▶ _ACTIVITY_
Everything from the line containing "(-.88, -.161), (-.495, -.161), (-.495, -.319)]" through the end of the entries below must be set down exactly, and nothing else.
---
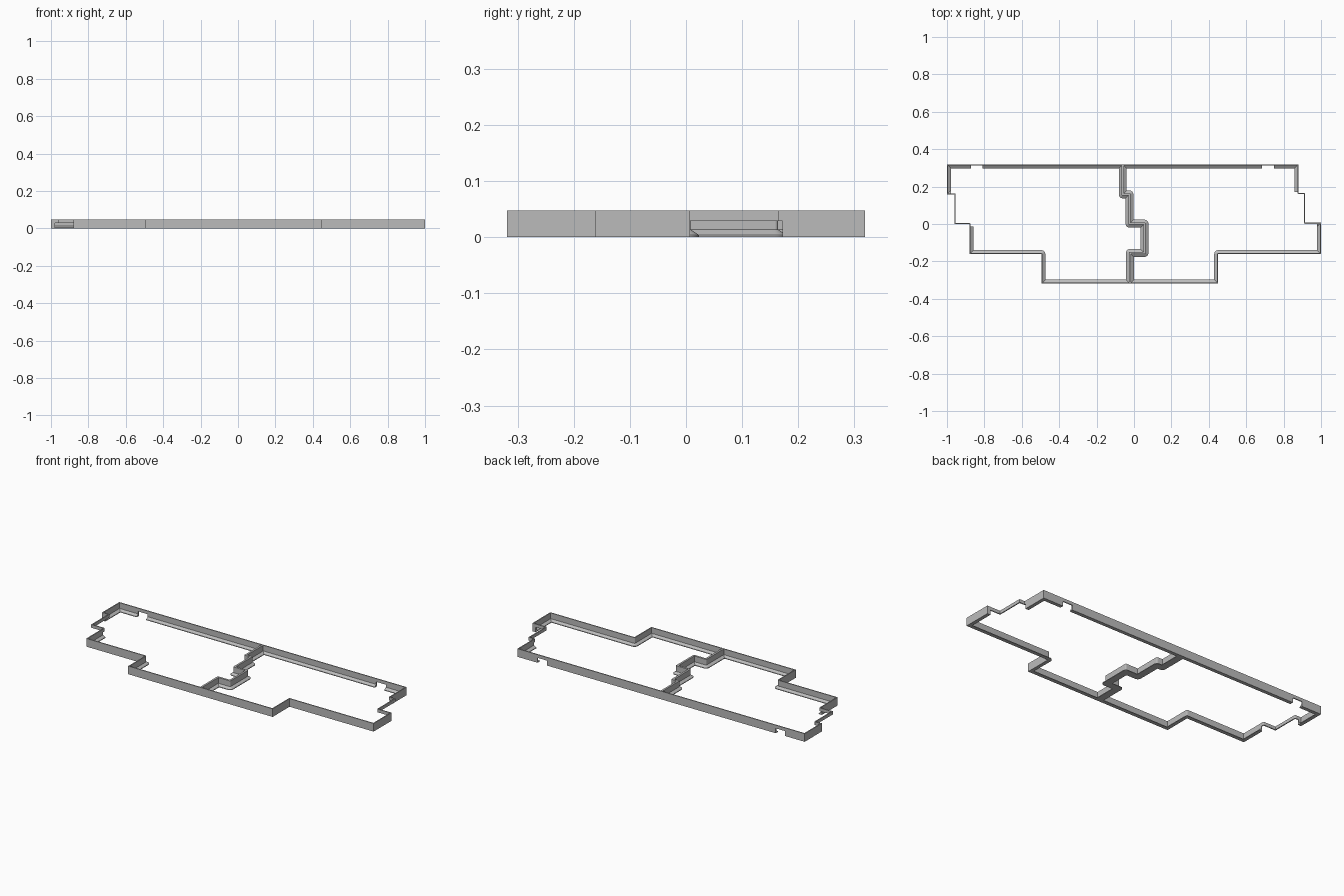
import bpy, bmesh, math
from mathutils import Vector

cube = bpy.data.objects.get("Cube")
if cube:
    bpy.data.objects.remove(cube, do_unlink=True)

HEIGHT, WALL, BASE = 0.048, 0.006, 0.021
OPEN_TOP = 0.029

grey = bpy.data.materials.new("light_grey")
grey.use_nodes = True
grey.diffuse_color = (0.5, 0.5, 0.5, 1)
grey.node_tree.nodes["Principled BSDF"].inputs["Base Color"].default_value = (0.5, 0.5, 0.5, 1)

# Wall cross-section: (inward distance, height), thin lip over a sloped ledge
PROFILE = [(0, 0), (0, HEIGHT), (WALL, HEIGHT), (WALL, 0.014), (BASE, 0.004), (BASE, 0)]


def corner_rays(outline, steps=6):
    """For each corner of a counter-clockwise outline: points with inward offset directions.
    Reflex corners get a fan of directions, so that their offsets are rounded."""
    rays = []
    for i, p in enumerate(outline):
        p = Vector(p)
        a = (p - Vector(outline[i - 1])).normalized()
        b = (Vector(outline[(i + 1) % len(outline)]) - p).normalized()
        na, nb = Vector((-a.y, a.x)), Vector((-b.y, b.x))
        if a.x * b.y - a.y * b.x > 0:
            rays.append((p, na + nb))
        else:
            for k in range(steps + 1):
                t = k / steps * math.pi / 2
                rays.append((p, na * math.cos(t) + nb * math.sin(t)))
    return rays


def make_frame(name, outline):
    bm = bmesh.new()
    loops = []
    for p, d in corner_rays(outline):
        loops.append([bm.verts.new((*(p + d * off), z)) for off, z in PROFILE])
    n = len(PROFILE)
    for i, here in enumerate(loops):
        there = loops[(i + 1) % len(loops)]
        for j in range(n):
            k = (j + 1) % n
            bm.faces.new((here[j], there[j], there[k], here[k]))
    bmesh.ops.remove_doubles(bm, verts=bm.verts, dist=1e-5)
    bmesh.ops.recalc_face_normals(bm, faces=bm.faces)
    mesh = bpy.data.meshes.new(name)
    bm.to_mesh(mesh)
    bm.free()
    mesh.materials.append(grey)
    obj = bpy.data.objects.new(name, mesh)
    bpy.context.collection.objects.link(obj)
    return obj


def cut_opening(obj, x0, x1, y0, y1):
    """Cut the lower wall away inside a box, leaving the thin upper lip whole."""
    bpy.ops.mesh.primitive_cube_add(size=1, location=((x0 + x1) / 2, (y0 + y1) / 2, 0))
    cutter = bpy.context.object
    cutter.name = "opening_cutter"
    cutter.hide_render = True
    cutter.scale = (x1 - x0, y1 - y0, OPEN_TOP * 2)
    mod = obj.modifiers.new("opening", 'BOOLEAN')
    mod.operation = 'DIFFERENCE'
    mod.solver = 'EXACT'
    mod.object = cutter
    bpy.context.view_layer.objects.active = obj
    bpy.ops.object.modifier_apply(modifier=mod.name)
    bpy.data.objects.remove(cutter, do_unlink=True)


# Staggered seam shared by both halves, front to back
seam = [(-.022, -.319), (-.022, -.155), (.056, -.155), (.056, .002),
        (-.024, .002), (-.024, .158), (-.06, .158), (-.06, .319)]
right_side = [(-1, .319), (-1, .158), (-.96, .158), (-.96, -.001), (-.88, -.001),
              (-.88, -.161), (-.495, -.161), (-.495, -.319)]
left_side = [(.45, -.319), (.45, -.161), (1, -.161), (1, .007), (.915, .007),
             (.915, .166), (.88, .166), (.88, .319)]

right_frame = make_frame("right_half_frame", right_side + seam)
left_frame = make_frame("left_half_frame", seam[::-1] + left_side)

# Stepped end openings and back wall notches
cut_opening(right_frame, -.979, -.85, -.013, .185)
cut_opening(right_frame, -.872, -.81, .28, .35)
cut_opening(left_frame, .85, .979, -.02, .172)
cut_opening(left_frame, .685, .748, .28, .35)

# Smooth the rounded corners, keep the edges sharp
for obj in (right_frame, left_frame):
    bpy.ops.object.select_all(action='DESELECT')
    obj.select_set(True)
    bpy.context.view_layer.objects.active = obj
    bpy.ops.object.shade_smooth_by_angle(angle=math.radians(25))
---
▶ _ANSWER SPACE_
              (-.88, -.161), (-.495, -.161), (-.495, -.319)]
left_side = [(.45, -.319), (.45, -.161), (1, -.161), (1, .007), (.915, .007),
             (.915, .166), (.88, .166), (.88, .319)]

right_frame = make_frame("right_half_frame", right_side + seam)
left_frame = make_frame("left_half_frame", seam[::-1] + left_side)

# Stepped end openings and back wall notches
cut_opening(right_frame, -.979, -.85, -.013, .185)
cut_opening(right_frame, -.872, -.81, .28, .35)
cut_opening(left_frame, .85, .979, -.02, .172)
cut_opening(left_frame, .685, .748, .28, .35)

# Smooth the rounded corners, keep the edges sharp
for obj in (right_frame, left_frame):
    bpy.ops.object.select_all(action='DESELECT')
    obj.select_set(True)
    bpy.context.view_layer.objects.active = obj
    bpy.ops.object.shade_smooth_by_angle(angle=math.radians(25))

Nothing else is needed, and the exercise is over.